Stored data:

>>

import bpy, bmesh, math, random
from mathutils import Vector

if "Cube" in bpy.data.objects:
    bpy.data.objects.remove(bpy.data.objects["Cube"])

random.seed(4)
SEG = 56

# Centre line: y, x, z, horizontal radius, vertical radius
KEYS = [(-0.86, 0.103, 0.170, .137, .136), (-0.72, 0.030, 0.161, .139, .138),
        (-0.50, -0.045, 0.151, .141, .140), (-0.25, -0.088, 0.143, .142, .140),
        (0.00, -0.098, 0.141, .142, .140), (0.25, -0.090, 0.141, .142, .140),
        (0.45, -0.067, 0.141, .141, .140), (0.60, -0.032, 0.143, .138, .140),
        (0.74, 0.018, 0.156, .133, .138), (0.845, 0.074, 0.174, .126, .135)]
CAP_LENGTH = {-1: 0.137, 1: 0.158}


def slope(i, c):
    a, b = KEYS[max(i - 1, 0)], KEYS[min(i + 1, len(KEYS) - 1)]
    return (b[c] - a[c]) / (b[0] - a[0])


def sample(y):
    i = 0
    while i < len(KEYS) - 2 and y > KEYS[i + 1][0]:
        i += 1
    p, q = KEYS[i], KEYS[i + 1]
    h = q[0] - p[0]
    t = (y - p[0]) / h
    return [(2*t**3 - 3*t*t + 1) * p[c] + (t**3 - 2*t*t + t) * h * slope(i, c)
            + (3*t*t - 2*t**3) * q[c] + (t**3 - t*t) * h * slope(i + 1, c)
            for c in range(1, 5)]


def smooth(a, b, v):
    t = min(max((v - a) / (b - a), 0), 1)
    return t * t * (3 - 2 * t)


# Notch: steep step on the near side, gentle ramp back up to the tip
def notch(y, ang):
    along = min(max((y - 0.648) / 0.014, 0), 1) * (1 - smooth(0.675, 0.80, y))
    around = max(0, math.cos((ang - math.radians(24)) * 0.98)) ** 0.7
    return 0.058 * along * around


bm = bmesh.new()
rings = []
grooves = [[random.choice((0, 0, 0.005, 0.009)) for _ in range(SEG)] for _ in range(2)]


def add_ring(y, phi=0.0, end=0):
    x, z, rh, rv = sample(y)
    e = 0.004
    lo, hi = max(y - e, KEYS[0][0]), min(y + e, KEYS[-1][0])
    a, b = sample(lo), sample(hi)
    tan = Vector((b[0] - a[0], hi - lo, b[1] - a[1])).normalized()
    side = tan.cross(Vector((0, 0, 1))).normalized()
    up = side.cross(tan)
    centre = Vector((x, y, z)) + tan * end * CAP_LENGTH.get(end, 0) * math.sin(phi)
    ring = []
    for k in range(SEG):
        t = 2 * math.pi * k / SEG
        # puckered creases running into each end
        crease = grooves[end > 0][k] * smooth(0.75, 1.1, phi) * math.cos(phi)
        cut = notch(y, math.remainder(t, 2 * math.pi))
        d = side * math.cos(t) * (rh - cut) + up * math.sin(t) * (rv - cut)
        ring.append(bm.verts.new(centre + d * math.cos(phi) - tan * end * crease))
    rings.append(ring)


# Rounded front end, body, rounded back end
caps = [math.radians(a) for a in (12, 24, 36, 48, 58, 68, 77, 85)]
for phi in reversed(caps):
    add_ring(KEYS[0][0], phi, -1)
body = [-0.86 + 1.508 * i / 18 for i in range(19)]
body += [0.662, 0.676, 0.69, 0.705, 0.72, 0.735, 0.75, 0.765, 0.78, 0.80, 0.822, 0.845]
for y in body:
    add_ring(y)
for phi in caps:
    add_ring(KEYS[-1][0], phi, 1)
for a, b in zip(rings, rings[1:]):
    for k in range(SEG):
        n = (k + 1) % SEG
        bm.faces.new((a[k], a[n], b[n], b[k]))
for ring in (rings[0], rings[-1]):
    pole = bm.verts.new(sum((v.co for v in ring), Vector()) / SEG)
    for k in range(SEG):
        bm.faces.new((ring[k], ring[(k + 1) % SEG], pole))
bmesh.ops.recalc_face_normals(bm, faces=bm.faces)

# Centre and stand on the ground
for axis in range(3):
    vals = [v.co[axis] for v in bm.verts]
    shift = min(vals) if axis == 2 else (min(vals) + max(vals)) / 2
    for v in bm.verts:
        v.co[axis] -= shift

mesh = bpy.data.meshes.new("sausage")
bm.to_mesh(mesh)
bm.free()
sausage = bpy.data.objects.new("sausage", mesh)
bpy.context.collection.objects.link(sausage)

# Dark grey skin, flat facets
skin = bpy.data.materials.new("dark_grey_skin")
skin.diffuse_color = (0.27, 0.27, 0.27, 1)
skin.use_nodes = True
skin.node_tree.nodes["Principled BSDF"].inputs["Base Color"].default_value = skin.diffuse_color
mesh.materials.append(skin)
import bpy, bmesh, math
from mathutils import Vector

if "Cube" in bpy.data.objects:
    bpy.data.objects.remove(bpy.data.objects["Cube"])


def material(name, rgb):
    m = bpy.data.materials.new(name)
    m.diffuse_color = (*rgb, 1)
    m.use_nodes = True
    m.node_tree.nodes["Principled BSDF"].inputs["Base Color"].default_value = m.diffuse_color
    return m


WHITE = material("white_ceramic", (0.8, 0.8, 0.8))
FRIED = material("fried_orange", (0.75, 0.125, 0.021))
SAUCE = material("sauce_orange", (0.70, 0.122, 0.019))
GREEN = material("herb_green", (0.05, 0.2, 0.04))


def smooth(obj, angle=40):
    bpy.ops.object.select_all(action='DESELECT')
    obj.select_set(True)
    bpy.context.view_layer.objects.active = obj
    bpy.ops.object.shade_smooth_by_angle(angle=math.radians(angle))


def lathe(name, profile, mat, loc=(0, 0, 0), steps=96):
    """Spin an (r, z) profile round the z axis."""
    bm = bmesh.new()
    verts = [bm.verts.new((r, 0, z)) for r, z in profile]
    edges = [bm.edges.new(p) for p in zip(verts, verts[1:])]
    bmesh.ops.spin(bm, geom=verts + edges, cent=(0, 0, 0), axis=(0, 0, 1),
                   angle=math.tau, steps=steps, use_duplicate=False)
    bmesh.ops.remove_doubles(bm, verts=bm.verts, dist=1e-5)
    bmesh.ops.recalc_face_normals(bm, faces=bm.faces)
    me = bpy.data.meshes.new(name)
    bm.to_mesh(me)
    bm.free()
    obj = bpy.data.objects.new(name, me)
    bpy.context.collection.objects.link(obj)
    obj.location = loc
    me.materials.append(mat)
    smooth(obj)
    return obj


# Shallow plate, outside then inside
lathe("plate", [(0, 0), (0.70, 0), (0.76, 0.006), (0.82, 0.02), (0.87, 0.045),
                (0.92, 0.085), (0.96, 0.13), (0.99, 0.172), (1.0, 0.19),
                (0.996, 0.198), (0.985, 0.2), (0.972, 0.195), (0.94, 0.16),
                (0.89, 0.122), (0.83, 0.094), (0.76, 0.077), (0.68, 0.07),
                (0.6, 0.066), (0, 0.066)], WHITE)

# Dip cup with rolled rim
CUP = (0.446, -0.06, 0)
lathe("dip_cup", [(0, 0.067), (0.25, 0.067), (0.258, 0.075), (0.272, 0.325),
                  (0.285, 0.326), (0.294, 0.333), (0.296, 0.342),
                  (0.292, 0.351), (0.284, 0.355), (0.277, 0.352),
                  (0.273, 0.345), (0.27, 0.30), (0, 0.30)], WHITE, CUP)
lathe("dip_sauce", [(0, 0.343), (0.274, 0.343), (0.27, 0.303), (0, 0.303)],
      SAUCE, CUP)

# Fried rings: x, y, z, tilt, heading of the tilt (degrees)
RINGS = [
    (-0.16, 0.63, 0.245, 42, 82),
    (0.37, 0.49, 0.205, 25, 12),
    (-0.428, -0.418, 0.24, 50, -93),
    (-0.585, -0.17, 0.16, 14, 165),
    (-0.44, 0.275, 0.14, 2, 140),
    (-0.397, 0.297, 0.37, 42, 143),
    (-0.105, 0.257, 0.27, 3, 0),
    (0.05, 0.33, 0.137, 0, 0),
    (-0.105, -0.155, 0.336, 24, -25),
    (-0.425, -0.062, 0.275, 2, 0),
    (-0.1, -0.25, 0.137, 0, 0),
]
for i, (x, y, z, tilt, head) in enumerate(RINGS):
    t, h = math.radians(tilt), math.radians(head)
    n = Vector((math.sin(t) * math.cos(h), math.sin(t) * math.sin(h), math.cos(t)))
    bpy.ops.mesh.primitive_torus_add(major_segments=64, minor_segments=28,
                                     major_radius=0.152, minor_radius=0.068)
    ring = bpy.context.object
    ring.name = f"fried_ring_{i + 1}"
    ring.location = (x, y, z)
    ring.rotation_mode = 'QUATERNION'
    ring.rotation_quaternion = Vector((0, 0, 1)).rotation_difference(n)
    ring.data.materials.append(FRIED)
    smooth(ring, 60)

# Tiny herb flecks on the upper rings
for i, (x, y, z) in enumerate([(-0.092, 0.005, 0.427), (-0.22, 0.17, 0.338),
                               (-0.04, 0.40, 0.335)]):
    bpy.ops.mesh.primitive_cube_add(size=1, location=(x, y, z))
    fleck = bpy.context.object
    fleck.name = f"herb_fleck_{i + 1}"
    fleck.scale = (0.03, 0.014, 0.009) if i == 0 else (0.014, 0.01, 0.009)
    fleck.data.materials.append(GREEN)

<<

_Task goal:_ Could you write out, exactly as they stand, only the lines above that begin at the line with "t = 2 * math.pi * k / SEG" and stop after the line with "# Dark grey skin, flat facets"?

_Output of the exercise:_
        t = 2 * math.pi * k / SEG
        # puckered creases running into each end
        crease = grooves[end > 0][k] * smooth(0.75, 1.1, phi) * math.cos(phi)
        cut = notch(y, math.remainder(t, 2 * math.pi))
        d = side * math.cos(t) * (rh - cut) + up * math.sin(t) * (rv - cut)
        ring.append(bm.verts.new(centre + d * math.cos(phi) - tan * end * crease))
    rings.append(ring)


# Rounded front end, body, rounded back end
caps = [math.radians(a) for a in (12, 24, 36, 48, 58, 68, 77, 85)]
for phi in reversed(caps):
    add_ring(KEYS[0][0], phi, -1)
body = [-0.86 + 1.508 * i / 18 for i in range(19)]
body += [0.662, 0.676, 0.69, 0.705, 0.72, 0.735, 0.75, 0.765, 0.78, 0.80, 0.822, 0.845]
for y in body:
    add_ring(y)
for phi in caps:
    add_ring(KEYS[-1][0], phi, 1)
for a, b in zip(rings, rings[1:]):
    for k in range(SEG):
        n = (k + 1) % SEG
        bm.faces.new((a[k], a[n], b[n], b[k]))
for ring in (rings[0], rings[-1]):
    pole = bm.verts.new(sum((v.co for v in ring), Vector()) / SEG)
    for k in range(SEG):
        bm.faces.new((ring[k], ring[(k + 1) % SEG], pole))
bmesh.ops.recalc_face_normals(bm, faces=bm.faces)

# Centre and stand on the ground
for axis in range(3):
    vals = [v.co[axis] for v in bm.verts]
    shift = min(vals) if axis == 2 else (min(vals) + max(vals)) / 2
    for v in bm.verts:
        v.co[axis] -= shift

mesh = bpy.data.meshes.new("sausage")
bm.to_mesh(mesh)
bm.free()
sausage = bpy.data.objects.new("sausage", mesh)
bpy.context.collection.objects.link(sausage)

# Dark grey skin, flat facets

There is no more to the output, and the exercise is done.